By all odds, the most important base ball game of the season takes place this afternoon at the Grand Avenue Park. The contestants are to be the representative nines of Chicago and St. Louis, each engaged with the avowed purpose of carrying off the Centennial whip-pennant. The result of this game will, in a great measure, determine the question whether St. Louis is capable of giving Chicago a close race for first place or not. Our reverses in Cincinnati, and the result of the game in Louisville yesterday, coupled with the White Stocking triumphs in those villages, would seem to indicate that Chicago has much the strongest team, but such, in reality, is not the case. Individually, the Browns are stronger in the field than the Whites; but at the bat, they have thus far fallen lamentable behind the. "Show me batters, and I can call winners," said a delighted sport, as he witnessed the little Red Stockings thumping McSorley's twisters all over the field the other day, and this remark is applicable to the game which takes place to-day. The Browns are noted for their fine fielding, and if they can only be induced to go in for line hits and hot bounders, instead of showy flies to the outfielders, their chances to win are exceedingly favorable. The fact that they have been defeated in Cincinnati and Louisville, has not caused their friends to lose confidence in them in the least. They deserve no censure. The games have probably been lost on their merits. Ill-luck, doubtless, contributed its share to the result. Fortune, ever fickle, may change, and should it do so to-day, great will be the rejoicing thereat. It should be borne in mind that all clubs have their streaks of luck, both good and bad, and that players who curse the latter the most are always the last to acknowledge kind treatment by the fickle goddess.-St. Louis Globe-Democrat, May 4, 1876

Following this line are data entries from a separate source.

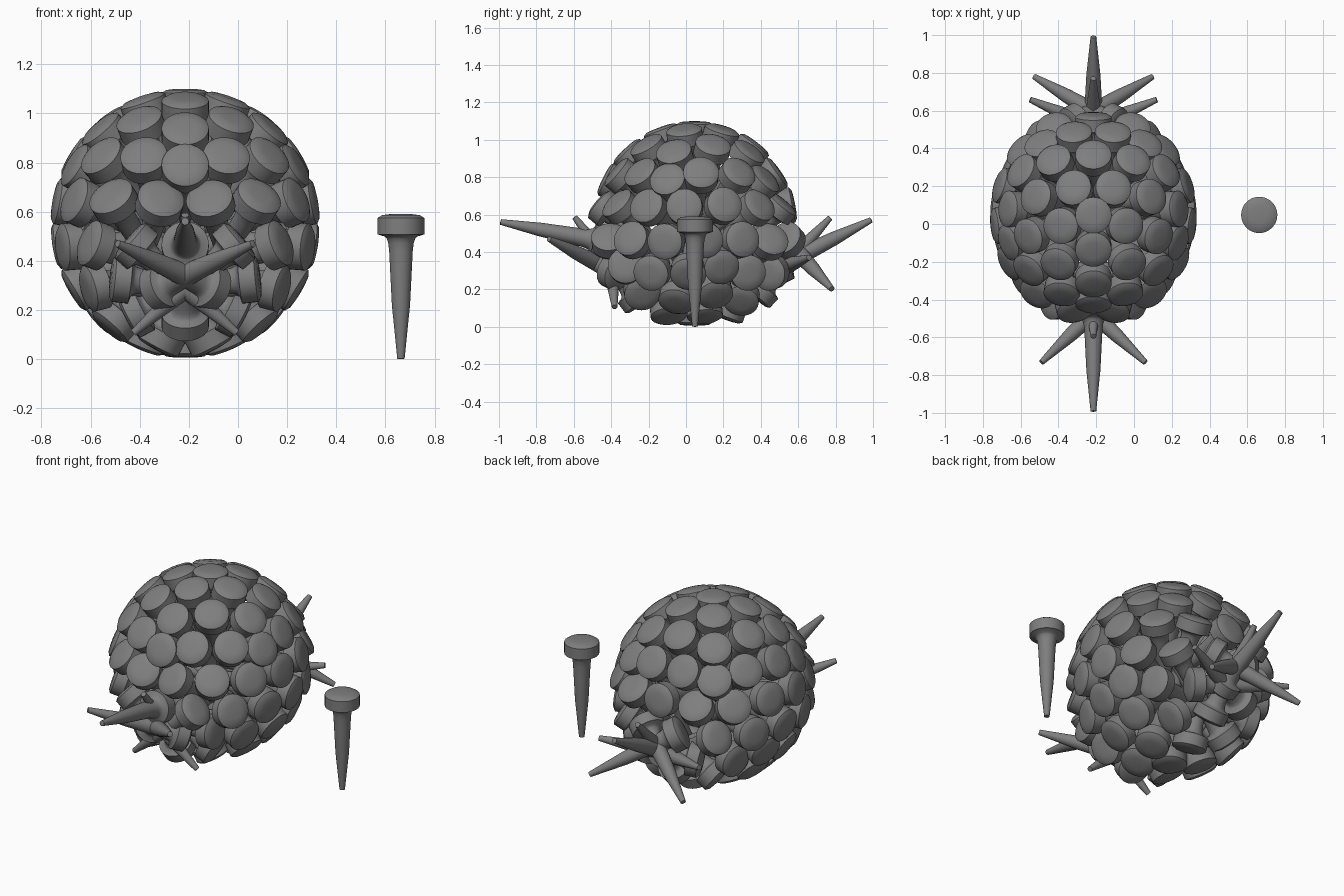
import bpy, bmesh
from math import sin, cos, radians, atan2, asin, sqrt
from itertools import combinations
from mathutils import Vector, Matrix

if "Cube" in bpy.data.objects:
    bpy.data.objects.remove(bpy.data.objects["Cube"])

CENTRE = Vector((-0.215, 0.046, 0.553))
RADIUS = 0.507           # distance of each peg's head middle from the ball centre

# Peg: lathe profile (radius, height), origin in the middle of the head
PROFILE = [(0, 0.040), (0.045, 0.039), (0.077, 0.035), (0.096, 0.023),
           (0.096, -0.043), (0.066, -0.052), (0.058, -0.060), (0.052, -0.078),
           (0.048, -0.11), (0.045, -0.17), (0.037, -0.33), (0.015, -0.549), (0, -0.551)]


def make_peg_mesh(segments=32):
    bm = bmesh.new()
    verts = [bm.verts.new((r, 0, z)) for r, z in PROFILE]
    edges = [bm.edges.new(pair) for pair in zip(verts, verts[1:])]
    bmesh.ops.spin(bm, geom=verts + edges, cent=(0, 0, 0), axis=(0, 0, 1),
                   angle=radians(360), steps=segments)
    bmesh.ops.remove_doubles(bm, verts=bm.verts, dist=1e-4)
    bmesh.ops.recalc_face_normals(bm, faces=bm.faces)
    mesh = bpy.data.meshes.new("peg")
    bm.to_mesh(mesh)
    bm.free()
    # Dark grey finish
    mat = bpy.data.materials.new("dark_grey")
    mat.diffuse_color = (0.21, 0.21, 0.21, 1)
    mat.use_nodes = True
    mat.node_tree.nodes["Principled BSDF"].inputs["Base Color"].default_value = mat.diffuse_color
    mesh.materials.append(mat)
    return mesh


def add_peg(name, mesh, location, head_dir):
    obj = bpy.data.objects.new(name, mesh)
    obj.location = location
    obj.rotation_mode = 'QUATERNION'
    obj.rotation_quaternion = head_dir.to_track_quat('Z', 'Y')
    bpy.context.collection.objects.link(obj)
    return obj


def head_direction(p):
    # Heads face outward above; the low front and back pegs twist so their tips stick out
    x, y, z = p.x, p.z, -p.y
    if y < -0.999:
        return p.copy()
    k = 1 / (1 + y)
    a = asin(max(-1, min(1, z)))
    b = atan2(-k * x * z, 1 - k * z * z)
    c = atan2(-x, y)
    rot = Matrix.Rotation(c, 3, 'Z') @ Matrix.Rotation(b, 3, 'Y') @ Matrix.Rotation(a, 3, 'X')
    h = rot @ Vector((0, 1, 0))
    return Vector((h.x, -h.z, h.y))


def ball_directions():
    # Icosahedron corners, edge thirds and face centres: 92 even directions
    lo, hi = 1 / sqrt(5), 2 / sqrt(5)
    corners = [Vector((0, 0, 1)), Vector((0, 0, -1))]
    for i in range(5):
        up, down = radians(-90 + 72 * i), radians(90 + 72 * i)
        corners.append(Vector((hi * cos(up), hi * sin(up), lo)))
        corners.append(Vector((hi * cos(down), hi * sin(down), -lo)))
    near = lambda u, v: u.dot(v) > 0.4
    points = list(corners)
    for u, v in combinations(corners, 2):
        if near(u, v):
            points += [2 * u + v, u + 2 * v]
    for u, v, w in combinations(corners, 3):
        if near(u, v) and near(v, w) and near(u, w):
            points.append(u + v + w)
    return [p.normalized() for p in points]


peg = make_peg_mesh()

# Loose peg standing beside the ball
loose = add_peg("loose_peg", peg, (0.663, 0.048, 0.551), Vector((0, 0, 1)))
bpy.context.view_layer.objects.active = loose
loose.select_set(True)
bpy.ops.object.shade_smooth_by_angle(angle=radians(35))

# Ball of pegs
for i, p in enumerate(ball_directions()):
    add_peg(f"ball_peg_{i + 1}", peg, CENTRE + p * RADIUS, head_direction(p))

I like the quote "Show me batters, and I can call winners." It's not any more true than "Ninety percent of the game is pitching" but after watching the Cardinals stop hitting during the last month of the season and then crashing and burning in the playoffs, it rings true with me and I think it deserves to enter the pantheon of great baseball quotes.

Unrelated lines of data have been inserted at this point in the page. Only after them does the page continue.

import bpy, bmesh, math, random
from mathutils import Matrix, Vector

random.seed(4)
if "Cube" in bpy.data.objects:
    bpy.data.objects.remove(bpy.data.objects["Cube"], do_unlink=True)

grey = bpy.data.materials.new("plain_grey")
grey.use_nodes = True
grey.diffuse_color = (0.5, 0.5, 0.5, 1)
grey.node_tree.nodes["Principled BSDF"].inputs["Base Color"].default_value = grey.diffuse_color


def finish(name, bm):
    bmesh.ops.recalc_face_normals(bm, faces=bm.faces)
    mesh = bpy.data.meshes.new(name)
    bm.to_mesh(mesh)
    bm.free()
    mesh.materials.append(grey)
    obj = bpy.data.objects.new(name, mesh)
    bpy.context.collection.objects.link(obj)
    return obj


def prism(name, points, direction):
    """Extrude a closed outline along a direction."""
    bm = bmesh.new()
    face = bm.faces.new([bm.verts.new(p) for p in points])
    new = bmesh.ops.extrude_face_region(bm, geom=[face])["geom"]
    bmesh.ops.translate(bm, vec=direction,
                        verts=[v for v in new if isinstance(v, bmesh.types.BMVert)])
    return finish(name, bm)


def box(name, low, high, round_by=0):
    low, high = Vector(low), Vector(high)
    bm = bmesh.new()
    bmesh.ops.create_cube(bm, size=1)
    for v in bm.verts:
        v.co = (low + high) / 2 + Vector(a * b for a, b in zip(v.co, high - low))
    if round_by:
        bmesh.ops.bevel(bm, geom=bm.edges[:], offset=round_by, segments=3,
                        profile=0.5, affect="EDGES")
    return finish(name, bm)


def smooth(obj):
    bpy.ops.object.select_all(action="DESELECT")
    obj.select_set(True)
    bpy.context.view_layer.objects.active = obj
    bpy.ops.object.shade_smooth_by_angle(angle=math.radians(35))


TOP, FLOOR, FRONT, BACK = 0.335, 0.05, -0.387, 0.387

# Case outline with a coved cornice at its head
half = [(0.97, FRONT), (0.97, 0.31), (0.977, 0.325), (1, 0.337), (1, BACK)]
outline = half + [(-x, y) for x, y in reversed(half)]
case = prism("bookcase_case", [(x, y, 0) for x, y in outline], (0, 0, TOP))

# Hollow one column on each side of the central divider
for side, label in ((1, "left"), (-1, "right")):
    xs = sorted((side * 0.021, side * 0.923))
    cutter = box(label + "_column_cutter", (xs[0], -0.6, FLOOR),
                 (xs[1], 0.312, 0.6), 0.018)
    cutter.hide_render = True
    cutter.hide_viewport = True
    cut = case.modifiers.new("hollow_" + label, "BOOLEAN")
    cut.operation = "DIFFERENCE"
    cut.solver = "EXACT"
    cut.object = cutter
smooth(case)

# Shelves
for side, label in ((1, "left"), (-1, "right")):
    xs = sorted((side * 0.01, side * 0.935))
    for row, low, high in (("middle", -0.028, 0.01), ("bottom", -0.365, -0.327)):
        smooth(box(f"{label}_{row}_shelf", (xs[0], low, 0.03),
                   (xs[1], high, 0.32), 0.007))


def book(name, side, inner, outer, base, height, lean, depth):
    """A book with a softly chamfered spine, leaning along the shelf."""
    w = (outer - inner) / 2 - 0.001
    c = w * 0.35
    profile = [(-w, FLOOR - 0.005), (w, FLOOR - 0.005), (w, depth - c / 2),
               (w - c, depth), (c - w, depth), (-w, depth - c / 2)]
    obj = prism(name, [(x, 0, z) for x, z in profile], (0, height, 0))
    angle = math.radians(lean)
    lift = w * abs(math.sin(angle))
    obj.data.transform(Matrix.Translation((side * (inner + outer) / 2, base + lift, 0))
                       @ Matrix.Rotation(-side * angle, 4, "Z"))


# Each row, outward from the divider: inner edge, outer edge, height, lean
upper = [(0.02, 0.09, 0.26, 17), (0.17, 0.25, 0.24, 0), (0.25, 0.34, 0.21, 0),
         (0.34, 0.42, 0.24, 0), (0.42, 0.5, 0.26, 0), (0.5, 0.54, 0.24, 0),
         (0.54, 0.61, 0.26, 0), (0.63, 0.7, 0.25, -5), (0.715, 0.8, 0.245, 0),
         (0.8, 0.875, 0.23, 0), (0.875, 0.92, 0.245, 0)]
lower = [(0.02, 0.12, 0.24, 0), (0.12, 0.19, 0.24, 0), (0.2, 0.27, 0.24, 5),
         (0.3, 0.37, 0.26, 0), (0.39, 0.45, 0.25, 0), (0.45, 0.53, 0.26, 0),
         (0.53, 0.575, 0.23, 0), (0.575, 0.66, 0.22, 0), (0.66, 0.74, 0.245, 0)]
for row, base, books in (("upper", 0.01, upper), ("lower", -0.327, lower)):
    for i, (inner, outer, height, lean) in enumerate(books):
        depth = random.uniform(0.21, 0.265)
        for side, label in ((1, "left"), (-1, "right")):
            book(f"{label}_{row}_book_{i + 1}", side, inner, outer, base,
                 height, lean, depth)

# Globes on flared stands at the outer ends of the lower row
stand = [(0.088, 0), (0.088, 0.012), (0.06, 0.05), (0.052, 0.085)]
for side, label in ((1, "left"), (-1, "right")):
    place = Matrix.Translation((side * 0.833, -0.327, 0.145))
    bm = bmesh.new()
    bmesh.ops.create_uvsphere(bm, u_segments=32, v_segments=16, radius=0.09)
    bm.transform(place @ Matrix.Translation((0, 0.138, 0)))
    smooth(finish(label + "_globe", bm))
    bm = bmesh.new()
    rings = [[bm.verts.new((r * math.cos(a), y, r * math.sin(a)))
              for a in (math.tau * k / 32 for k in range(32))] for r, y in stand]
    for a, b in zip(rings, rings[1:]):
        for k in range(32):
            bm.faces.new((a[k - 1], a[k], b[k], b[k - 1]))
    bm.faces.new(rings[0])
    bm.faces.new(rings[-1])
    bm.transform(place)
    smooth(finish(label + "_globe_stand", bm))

Of course, the truest baseball statement ever made is that good pitching always stops good hitting and vice versa. Casey Stengel was a wise man.